economics of outdoors

Essay by calebjmcgowanHigh School, 12th gradeA+, November 2014

download word file, 5 pages 0.0

Chapel Talk November 20, 2014

Good Morning:

How do we satisfy unlimited wants with limited resources? This is the

primary goal of economics. Although I'm not talking about solving world

hunger or deterring the energy crisis (you can talk to Mr. Ames about

those issues). Now Mr. Ames did throw out a profound line earlier this

year. He said, "Economics is the key to not failing life" and I took that to

heart, because, well, one, I didn't want to fail his class, but, two, I didn't

want to fail in life. Economics is not solely about playing the stock market

or solving a country's debt issues. It's about weighing the costs of

something relative to the benefits. An example would be: it's a Friday

night and you want to go to the movies with your friend. But you also have

a paper due Monday in Mr. Nabi's class. You've got 40% of your English

grade in one hand, and wasting a couple hours watching the latest,

mindless movie in the other.

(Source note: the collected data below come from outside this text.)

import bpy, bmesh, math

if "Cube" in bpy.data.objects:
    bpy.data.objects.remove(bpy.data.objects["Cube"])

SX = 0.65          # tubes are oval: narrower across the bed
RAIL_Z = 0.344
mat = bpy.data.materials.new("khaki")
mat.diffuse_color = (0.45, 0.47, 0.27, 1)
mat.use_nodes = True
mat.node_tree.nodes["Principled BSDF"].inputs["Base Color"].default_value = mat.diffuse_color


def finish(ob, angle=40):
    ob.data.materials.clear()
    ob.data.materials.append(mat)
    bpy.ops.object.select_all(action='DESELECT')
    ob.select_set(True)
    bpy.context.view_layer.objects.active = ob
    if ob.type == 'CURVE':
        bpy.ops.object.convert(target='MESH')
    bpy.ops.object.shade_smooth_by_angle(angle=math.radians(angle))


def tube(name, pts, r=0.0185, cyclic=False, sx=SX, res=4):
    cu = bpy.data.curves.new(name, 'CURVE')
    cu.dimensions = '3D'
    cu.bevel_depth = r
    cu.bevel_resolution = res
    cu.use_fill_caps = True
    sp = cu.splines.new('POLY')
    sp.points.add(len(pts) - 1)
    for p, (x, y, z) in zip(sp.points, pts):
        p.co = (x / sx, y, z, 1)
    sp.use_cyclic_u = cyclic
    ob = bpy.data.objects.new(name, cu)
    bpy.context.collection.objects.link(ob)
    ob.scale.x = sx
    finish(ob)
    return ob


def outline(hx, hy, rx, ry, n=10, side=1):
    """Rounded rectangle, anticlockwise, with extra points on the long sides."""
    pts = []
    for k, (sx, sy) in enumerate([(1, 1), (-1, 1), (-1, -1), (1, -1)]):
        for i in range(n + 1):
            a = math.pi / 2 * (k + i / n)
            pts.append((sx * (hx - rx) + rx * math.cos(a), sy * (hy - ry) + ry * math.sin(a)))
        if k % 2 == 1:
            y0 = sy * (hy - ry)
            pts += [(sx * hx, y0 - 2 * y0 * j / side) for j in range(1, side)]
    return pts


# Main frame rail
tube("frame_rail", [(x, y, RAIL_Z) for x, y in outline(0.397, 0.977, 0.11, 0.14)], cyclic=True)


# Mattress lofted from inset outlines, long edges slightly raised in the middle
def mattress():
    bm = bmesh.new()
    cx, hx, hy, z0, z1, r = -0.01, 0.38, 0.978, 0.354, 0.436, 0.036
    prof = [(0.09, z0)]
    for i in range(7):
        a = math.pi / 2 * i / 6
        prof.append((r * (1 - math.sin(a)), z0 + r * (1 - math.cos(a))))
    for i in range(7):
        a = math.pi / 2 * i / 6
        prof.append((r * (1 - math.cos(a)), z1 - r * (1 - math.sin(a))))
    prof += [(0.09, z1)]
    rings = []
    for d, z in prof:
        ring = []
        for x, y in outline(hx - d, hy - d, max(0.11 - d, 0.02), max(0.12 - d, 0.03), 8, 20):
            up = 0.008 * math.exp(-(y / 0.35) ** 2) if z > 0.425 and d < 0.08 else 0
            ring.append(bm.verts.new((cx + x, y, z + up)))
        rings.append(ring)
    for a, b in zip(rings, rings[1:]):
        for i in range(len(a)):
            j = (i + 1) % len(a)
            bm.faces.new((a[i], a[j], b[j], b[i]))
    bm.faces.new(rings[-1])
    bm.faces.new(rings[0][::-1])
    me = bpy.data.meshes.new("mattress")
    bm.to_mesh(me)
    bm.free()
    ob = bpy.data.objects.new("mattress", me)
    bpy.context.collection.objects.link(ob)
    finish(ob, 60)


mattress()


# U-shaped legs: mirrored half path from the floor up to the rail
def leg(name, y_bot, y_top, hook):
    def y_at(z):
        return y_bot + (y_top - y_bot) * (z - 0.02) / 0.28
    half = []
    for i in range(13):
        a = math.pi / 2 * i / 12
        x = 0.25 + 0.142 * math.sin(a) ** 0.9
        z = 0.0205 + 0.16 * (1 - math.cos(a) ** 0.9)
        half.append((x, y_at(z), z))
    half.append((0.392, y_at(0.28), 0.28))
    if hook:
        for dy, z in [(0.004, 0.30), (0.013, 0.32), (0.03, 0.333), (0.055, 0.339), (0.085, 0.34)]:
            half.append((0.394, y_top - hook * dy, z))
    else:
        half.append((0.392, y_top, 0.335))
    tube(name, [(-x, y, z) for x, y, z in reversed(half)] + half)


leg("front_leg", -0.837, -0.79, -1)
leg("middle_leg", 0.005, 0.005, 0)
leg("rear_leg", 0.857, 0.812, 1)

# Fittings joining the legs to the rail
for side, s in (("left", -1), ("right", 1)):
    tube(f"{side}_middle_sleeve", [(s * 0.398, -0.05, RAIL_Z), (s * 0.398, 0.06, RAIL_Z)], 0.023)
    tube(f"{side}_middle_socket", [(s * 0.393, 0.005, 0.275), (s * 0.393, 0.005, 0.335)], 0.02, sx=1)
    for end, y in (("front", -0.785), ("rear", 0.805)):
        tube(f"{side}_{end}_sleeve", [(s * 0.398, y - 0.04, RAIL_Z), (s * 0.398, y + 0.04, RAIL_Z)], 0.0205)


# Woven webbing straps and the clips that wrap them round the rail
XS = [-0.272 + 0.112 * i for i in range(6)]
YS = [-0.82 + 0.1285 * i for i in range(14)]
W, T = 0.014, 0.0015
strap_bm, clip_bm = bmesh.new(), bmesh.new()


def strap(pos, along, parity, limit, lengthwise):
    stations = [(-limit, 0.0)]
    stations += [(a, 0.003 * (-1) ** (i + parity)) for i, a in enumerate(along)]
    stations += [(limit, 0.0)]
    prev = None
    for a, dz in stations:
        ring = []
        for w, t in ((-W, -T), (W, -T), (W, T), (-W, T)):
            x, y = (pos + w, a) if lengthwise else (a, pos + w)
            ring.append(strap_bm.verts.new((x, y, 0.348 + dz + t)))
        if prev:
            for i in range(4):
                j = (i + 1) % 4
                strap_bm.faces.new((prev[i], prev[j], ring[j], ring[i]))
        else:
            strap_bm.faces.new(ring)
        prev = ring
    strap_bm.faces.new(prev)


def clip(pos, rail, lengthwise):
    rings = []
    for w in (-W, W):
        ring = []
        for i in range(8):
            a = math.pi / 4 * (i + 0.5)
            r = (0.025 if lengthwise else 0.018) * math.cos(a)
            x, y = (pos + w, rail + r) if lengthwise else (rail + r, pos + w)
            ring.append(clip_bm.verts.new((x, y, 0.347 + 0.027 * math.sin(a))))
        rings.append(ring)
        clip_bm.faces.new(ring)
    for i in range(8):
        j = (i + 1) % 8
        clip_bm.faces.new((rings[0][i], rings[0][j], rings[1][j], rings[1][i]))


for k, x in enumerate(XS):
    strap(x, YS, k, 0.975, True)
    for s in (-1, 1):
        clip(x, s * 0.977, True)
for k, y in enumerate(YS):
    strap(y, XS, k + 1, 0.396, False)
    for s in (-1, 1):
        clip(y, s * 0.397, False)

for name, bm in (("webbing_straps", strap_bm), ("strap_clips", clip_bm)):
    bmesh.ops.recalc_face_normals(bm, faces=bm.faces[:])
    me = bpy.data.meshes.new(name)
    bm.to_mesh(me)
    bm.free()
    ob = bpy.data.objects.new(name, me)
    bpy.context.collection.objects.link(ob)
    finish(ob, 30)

Now you're thinking like an economist.

Although, if you ask Mr. Nabi, I usually chose to watch the movie.

Back to the topic at hand: satisfying unlimited wants. Each day we're

faced with them, and each of us must take them head on instead of letting


them completely dictate our thoughts. In my interpretation of the economic

question posed earlier, "wants" are relative to each person and we can

greatly stretch our limited resources to fit the situation. Time is life's most

valuable and coveted resource, it's something that's being perpetually

burned and few of us actually utilize it to the fullest. What would we be

without time? I was lucky enough to realize early on that time is fleeting

and that I must seize it. Even...